- **DIRECTIONS FOR THIS TASK**
Return the data below exactly as given, except for the images.

(Stored data)
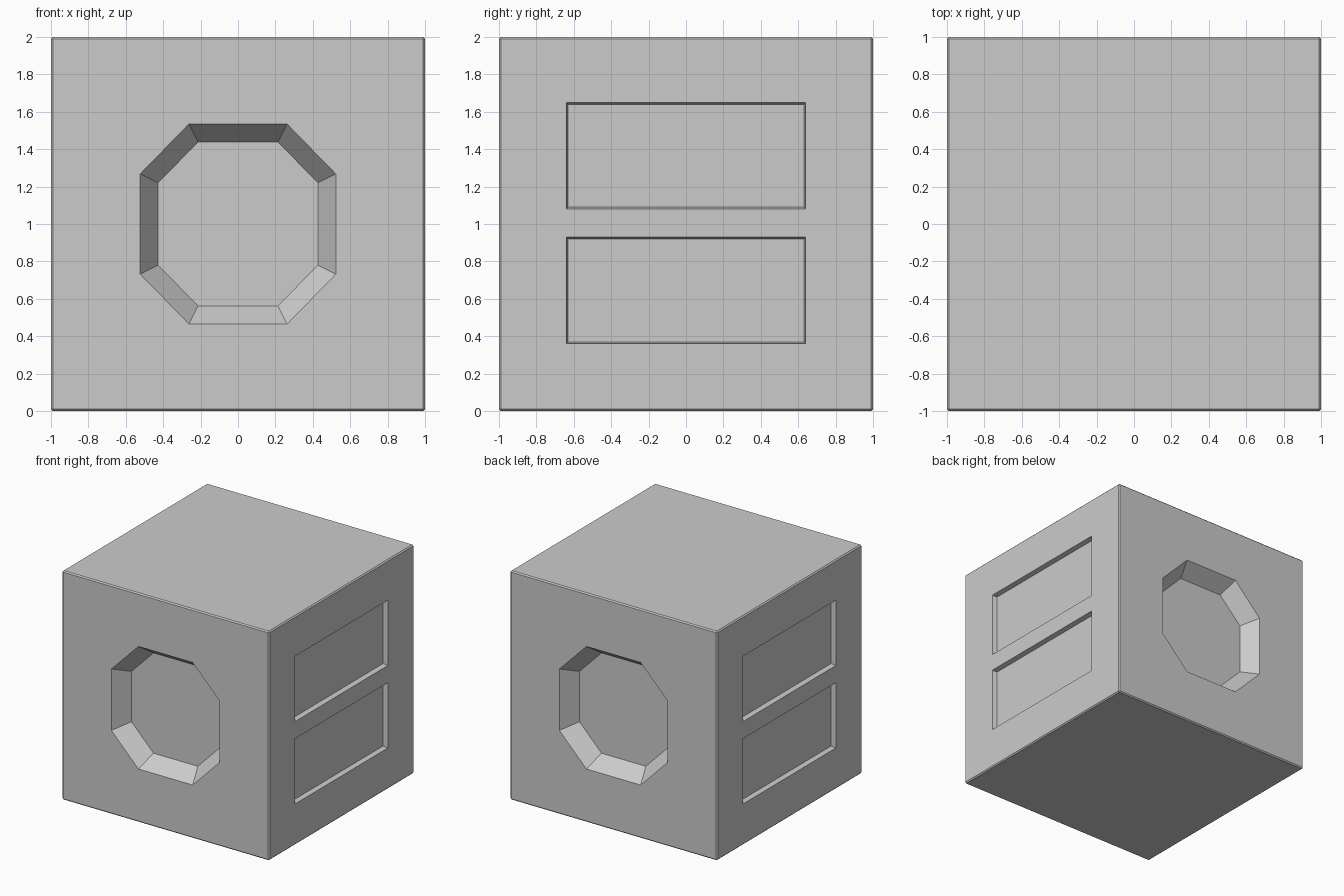
import bpy, bmesh, math
from mathutils import Matrix, Vector

if "Cube" in bpy.data.objects:
    bpy.data.objects.remove(bpy.data.objects["Cube"])


def make_object(name, bm):
    bmesh.ops.recalc_face_normals(bm, faces=bm.faces)
    mesh = bpy.data.meshes.new(name)
    bm.to_mesh(mesh)
    bm.free()
    obj = bpy.data.objects.new(name, mesh)
    bpy.context.collection.objects.link(obj)
    return obj


def tapered_cutter(name, outer, inner, depth, angle):
    """Loft for a recess in the front face, turned about z by angle."""
    bm = bmesh.new()
    # continue the taper a little beyond the cube face
    out = 0.05
    k = out / depth
    rim = [(o[0] + (o[0] - i[0]) * k, o[1] + (o[1] - i[1]) * k)
           for o, i in zip(outer, inner)]
    turn = Matrix.Rotation(angle, 4, 'Z')
    rings = [[bm.verts.new(turn @ Vector((x, y, z))) for x, z in ring]
             for ring, y in ((rim, -1 - out), (inner, -1 + depth))]
    a, b = rings
    n = len(a)
    for i in range(n):
        j = (i + 1) % n
        bm.faces.new((a[i], a[j], b[j], b[i]))
    bm.faces.new(a)
    bm.faces.new(b)
    obj = make_object(name, bm)
    obj.hide_render = True
    return obj


def octagon(w, h, cw, ch):
    return [(cw, 1 + h), (w, 1 + ch), (w, 1 - ch), (cw, 1 - h),
            (-cw, 1 - h), (-w, 1 - ch), (-w, 1 + ch), (-cw, 1 + h)]


def rectangle(w, z0, z1):
    return [(-w, z0), (w, z0), (w, z1), (-w, z1)]


# Cube body with thin chamfered edges
bm = bmesh.new()
bmesh.ops.create_cube(bm, size=2, matrix=Matrix.Translation((0, 0, 1)))
bmesh.ops.bevel(bm, geom=bm.edges[:], offset=0.01, segments=1,
                affect='EDGES', profile=0.5)
body = make_object("cube_body", bm)

cutters = []
for turn in (0, math.pi):
    # Octagonal recess, front and back
    cutters.append(tapered_cutter(
        "octagon_cutter", octagon(0.523, 0.535, 0.262, 0.268),
        octagon(0.427, 0.438, 0.214, 0.22), 0.14, turn))
    # Pair of slot recesses, right and left
    for z0, z1 in ((0.36, 0.93), (1.08, 1.65)):
        cutters.append(tapered_cutter(
            "slot_cutter", rectangle(0.64, z0, z1),
            rectangle(0.63, z0 + 0.01, z1 - 0.01), 0.04, turn + math.pi / 2))

# Cut the recesses and remove the cutters
bpy.context.view_layer.objects.active = body
for cutter in cutters:
    mod = body.modifiers.new("recess", 'BOOLEAN')
    mod.operation = 'DIFFERENCE'
    mod.solver = 'EXACT'
    mod.object = cutter
    bpy.ops.object.modifier_apply(modifier=mod.name)
    bpy.data.objects.remove(cutter)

- **TASK SOLUTION**
import bpy, bmesh, math
from mathutils import Matrix, Vector

if "Cube" in bpy.data.objects:
    bpy.data.objects.remove(bpy.data.objects["Cube"])


def make_object(name, bm):
    bmesh.ops.recalc_face_normals(bm, faces=bm.faces)
    mesh = bpy.data.meshes.new(name)
    bm.to_mesh(mesh)
    bm.free()
    obj = bpy.data.objects.new(name, mesh)
    bpy.context.collection.objects.link(obj)
    return obj


def tapered_cutter(name, outer, inner, depth, angle):
    """Loft for a recess in the front face, turned about z by angle."""
    bm = bmesh.new()
    # continue the taper a little beyond the cube face
    out = 0.05
    k = out / depth
    rim = [(o[0] + (o[0] - i[0]) * k, o[1] + (o[1] - i[1]) * k)
           for o, i in zip(outer, inner)]
    turn = Matrix.Rotation(angle, 4, 'Z')
    rings = [[bm.verts.new(turn @ Vector((x, y, z))) for x, z in ring]
             for ring, y in ((rim, -1 - out), (inner, -1 + depth))]
    a, b = rings
    n = len(a)
    for i in range(n):
        j = (i + 1) % n
        bm.faces.new((a[i], a[j], b[j], b[i]))
    bm.faces.new(a)
    bm.faces.new(b)
    obj = make_object(name, bm)
    obj.hide_render = True
    return obj


def octagon(w, h, cw, ch):
    return [(cw, 1 + h), (w, 1 + ch), (w, 1 - ch), (cw, 1 - h),
            (-cw, 1 - h), (-w, 1 - ch), (-w, 1 + ch), (-cw, 1 + h)]


def rectangle(w, z0, z1):
    return [(-w, z0), (w, z0), (w, z1), (-w, z1)]


# Cube body with thin chamfered edges
bm = bmesh.new()
bmesh.ops.create_cube(bm, size=2, matrix=Matrix.Translation((0, 0, 1)))
bmesh.ops.bevel(bm, geom=bm.edges[:], offset=0.01, segments=1,
                affect='EDGES', profile=0.5)
body = make_object("cube_body", bm)

cutters = []
for turn in (0, math.pi):
    # Octagonal recess, front and back
    cutters.append(tapered_cutter(
        "octagon_cutter", octagon(0.523, 0.535, 0.262, 0.268),
        octagon(0.427, 0.438, 0.214, 0.22), 0.14, turn))
    # Pair of slot recesses, right and left
    for z0, z1 in ((0.36, 0.93), (1.08, 1.65)):
        cutters.append(tapered_cutter(
            "slot_cutter", rectangle(0.64, z0, z1),
            rectangle(0.63, z0 + 0.01, z1 - 0.01), 0.04, turn + math.pi / 2))

# Cut the recesses and remove the cutters
bpy.context.view_layer.objects.active = body
for cutter in cutters:
    mod = body.modifiers.new("recess", 'BOOLEAN')
    mod.operation = 'DIFFERENCE'
    mod.solver = 'EXACT'
    mod.object = cutter
    bpy.ops.object.modifier_apply(modifier=mod.name)
    bpy.data.objects.remove(cutter)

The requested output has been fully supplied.